You can also view the following video in full-screen to test.
Many gamers find this issue annoying because it can make UI elements and subtitles near the edges of the screen barely legible.
Can you fix backlight bleed? If you are knowledgeable in fixing LCD monitors, then you might try dismantling the monitor, inserting additional light-blocking materials around the LCD panel’s edges, then reassembling the device.
However, this isn’t worth the hassle in most cases. It should only be attempted as a last-resort method with old, out-of-warranty monitors.
What Is IPS glow?
IPS glow is not the same as backlight bleed. This one leads to dimming and lighting in general and only affects IPS panels.
It is especially noticeable with darker content, such as shadows or dimly lit areas in movies and games or when you’re looking at the screen on an angle.
For gamers, it can make darker areas very difficult to see properly and can break immersion. Unlike backlight bleed, this can happen anywhere on the display and can even cover up large parts of it.
There is no way to avoid IPS glow as it stems from how the technology works. You should always read user reviews carefully before purchasing a monitor.
What Is Monitor Clouding?
Clouding happens when parts or the entirety of the screen have brighter cloud-like patches.

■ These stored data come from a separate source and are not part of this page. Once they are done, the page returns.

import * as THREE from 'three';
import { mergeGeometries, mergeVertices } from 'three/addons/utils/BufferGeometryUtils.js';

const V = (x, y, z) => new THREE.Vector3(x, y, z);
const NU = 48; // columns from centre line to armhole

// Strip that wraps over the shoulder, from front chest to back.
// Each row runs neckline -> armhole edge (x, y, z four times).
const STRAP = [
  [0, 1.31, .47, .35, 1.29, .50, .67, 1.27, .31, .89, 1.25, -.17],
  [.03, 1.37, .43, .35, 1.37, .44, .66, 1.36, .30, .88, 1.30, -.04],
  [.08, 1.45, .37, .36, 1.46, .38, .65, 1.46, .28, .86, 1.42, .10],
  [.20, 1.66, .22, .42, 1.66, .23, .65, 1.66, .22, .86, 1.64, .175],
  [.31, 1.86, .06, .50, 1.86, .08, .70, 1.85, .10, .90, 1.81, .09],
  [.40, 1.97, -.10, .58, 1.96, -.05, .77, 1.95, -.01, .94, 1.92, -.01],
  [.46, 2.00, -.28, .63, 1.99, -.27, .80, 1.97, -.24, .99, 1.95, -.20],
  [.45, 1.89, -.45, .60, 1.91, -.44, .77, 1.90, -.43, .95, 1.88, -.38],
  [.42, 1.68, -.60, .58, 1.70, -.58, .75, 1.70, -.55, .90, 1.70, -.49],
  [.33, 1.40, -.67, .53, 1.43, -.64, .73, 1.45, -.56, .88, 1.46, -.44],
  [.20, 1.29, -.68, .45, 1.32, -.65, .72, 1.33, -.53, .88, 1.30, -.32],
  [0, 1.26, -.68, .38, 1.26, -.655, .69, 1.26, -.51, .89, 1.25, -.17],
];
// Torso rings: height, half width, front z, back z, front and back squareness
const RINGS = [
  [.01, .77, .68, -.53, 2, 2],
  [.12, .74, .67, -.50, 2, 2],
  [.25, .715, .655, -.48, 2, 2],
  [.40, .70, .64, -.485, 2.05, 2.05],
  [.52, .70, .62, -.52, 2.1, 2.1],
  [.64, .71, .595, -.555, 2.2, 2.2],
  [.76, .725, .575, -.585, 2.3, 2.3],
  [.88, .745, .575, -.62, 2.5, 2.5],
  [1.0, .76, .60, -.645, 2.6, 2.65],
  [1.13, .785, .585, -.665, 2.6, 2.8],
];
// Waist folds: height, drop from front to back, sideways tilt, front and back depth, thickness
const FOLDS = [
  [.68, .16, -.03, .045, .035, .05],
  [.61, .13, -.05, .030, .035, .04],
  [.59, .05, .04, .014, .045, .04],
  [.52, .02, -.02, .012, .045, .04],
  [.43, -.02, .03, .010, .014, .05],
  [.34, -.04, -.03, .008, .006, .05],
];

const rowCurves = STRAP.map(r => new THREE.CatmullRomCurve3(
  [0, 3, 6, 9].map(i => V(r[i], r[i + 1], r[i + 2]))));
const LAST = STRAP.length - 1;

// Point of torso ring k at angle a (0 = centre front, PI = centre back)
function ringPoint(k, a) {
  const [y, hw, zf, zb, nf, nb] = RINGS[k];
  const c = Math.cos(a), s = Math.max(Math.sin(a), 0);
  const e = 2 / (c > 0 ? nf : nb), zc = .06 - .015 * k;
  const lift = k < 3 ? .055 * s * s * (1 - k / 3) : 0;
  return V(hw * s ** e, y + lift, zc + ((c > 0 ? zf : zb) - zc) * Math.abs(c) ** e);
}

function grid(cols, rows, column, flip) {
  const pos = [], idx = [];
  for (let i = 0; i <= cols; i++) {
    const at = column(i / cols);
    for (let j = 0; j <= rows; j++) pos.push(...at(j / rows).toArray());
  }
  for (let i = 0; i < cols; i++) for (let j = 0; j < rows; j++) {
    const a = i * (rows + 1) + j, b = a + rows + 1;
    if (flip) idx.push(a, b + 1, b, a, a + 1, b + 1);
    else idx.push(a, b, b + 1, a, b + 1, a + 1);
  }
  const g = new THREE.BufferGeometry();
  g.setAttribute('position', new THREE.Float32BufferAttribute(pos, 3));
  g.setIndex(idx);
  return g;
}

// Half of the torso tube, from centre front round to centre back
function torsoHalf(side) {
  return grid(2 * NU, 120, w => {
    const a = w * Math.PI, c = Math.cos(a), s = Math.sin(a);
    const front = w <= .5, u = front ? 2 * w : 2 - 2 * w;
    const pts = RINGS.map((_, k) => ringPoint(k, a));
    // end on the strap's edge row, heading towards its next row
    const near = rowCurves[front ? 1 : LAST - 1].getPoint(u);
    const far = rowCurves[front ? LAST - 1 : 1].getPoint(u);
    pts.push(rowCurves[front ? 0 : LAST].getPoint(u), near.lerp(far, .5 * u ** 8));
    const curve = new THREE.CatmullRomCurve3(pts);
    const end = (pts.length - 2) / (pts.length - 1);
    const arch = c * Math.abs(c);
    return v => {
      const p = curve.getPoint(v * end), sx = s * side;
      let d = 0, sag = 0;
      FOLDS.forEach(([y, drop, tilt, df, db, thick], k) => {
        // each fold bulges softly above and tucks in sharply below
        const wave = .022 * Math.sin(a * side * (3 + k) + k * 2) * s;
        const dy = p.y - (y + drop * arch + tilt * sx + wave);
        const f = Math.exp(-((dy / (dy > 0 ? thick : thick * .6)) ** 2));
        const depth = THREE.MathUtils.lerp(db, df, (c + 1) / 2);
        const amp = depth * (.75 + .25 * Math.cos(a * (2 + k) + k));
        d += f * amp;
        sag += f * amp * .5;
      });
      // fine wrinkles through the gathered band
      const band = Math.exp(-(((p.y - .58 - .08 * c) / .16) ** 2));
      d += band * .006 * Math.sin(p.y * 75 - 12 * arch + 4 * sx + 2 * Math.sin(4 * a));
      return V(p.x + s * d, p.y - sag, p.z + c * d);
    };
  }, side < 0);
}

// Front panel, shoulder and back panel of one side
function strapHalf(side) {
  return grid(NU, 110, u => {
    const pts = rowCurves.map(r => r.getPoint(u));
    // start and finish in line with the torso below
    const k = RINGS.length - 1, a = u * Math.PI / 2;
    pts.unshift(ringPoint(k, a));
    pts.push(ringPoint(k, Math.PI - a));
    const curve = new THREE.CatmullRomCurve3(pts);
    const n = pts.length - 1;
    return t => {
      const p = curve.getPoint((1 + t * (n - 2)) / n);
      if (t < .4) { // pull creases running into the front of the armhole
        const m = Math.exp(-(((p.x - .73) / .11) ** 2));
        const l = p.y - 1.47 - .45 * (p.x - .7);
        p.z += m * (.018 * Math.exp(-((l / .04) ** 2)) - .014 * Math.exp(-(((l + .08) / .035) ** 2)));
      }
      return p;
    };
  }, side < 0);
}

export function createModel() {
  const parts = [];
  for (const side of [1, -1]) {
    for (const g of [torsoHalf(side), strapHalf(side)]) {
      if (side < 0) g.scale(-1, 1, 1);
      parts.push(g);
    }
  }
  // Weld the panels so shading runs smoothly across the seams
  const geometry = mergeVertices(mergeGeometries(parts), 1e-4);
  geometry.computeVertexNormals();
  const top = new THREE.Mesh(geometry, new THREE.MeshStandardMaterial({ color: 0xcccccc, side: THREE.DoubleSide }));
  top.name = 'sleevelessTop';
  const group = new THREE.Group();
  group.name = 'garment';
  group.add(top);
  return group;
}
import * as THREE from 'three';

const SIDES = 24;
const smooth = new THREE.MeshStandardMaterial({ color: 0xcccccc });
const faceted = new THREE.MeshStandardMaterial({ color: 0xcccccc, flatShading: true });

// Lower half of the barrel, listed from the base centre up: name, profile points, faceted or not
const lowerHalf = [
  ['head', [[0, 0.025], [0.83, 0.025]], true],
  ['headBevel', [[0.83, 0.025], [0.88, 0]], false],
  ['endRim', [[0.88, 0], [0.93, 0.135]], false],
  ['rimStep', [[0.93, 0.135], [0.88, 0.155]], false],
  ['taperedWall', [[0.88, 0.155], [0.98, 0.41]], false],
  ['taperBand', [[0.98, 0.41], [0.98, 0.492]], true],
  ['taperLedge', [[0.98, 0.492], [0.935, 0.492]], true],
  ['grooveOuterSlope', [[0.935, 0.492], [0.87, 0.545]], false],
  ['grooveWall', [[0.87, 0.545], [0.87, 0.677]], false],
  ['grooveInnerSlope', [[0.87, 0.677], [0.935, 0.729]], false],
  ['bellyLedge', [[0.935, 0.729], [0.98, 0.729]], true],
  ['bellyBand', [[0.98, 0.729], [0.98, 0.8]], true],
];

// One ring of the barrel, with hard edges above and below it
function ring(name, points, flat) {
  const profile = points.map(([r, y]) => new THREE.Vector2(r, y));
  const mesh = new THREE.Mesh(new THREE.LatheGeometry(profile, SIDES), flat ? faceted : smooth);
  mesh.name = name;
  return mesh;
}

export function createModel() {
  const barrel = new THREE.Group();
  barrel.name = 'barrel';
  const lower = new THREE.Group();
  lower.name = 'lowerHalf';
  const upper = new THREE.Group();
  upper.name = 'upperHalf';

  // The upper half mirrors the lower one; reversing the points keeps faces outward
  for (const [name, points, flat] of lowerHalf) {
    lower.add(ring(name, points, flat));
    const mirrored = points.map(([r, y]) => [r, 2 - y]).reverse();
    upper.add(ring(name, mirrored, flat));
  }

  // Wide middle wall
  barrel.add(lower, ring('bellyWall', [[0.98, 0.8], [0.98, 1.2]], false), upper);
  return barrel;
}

This can affect both regular LCD and IPS screens regardless of their build quality and is more noticeable than the previous issues.
It usually happens because the liquid crystals received pressure during shipping, or because the backlight doesn’t work evenly across the entirety of the screen.
Just like IPS glow, this also happens because of minor differences between specific displays and cannot be easily remedied.
If the issue isn’t too severe and you are somewhat comfortable with it, you can try reducing brightness and backlighting to mitigate its effects.
Here are some tips for reducing its effect. While this is related to TV sets, I know that many gamers use TVs for gaming. I used a TV as a secondary display for many streams and even gameplay. 50″ of pure bliss!
Again, if you just bought the display, you should RMA it and ask for a replacement, hoping for the best.
Dead Pixel vs. Stuck Pixel
These are the main issues which happen the most often with LCDs. There is a fundamental distinction between dead and stuck pixels:
- Dead pixels are defective, and they don’t emit any light.
- Stuck pixels are usually fixated on a certain color.
However, if the pixel in question isn’t black, but it retains one of three colors (red, green or blue) then one or more of its sub-pixels are stuck in the “ON” state.
Dead pixels are completely black because none of their sub-pixels work. With some patience and a good eye, you can check for dead pixels at deadpixelbuddy.com.
Dead Pixel Problems:
- The transistor powering that pixel isn’t getting any power.
- All three sub-pixels (red, green and blue) are inoperable.
While dead pixels cannot be restored, there are several methods that you can try to revive stuck pixels. These may or may not be successful, and it really depends on luck.
Fixing Stuck Pixels
The most well-known fix is running a so-called screen flasher for a few hours. While it is unpleasant to look at, and shouldn’t be watched because it can cause epileptic caesars, it can potentially help in getting stuck pixels to work again.
The other and not recommended method is trying to gently push the affected part of the screen with a soft rubber or eraser.
If neither of these methods fixed the issue, there isn’t much you can do apart from exchanging the display for another.
If you are looking to purchase a new monitor, always look up the specific manufacturer’s and shop’s policy on returns related to dead pixels.
Unfortunately, there are usually a number of acceptable dead pixels per measured area before they are required to replace your display. I’ve seen that number be up to 30 per screen, and as a consumer, I find that totally unacceptable.
As you can see, most of these issues are quite difficult to fix. Because of that, it’s crucial that you make a careful decision before purchasing a new monitor.
Read user reviews about monitors and if possible, don’t go for the latest models that are only several weeks old.
Those haven’t been in the market long enough for manufacturing defects to become well-known among consumers.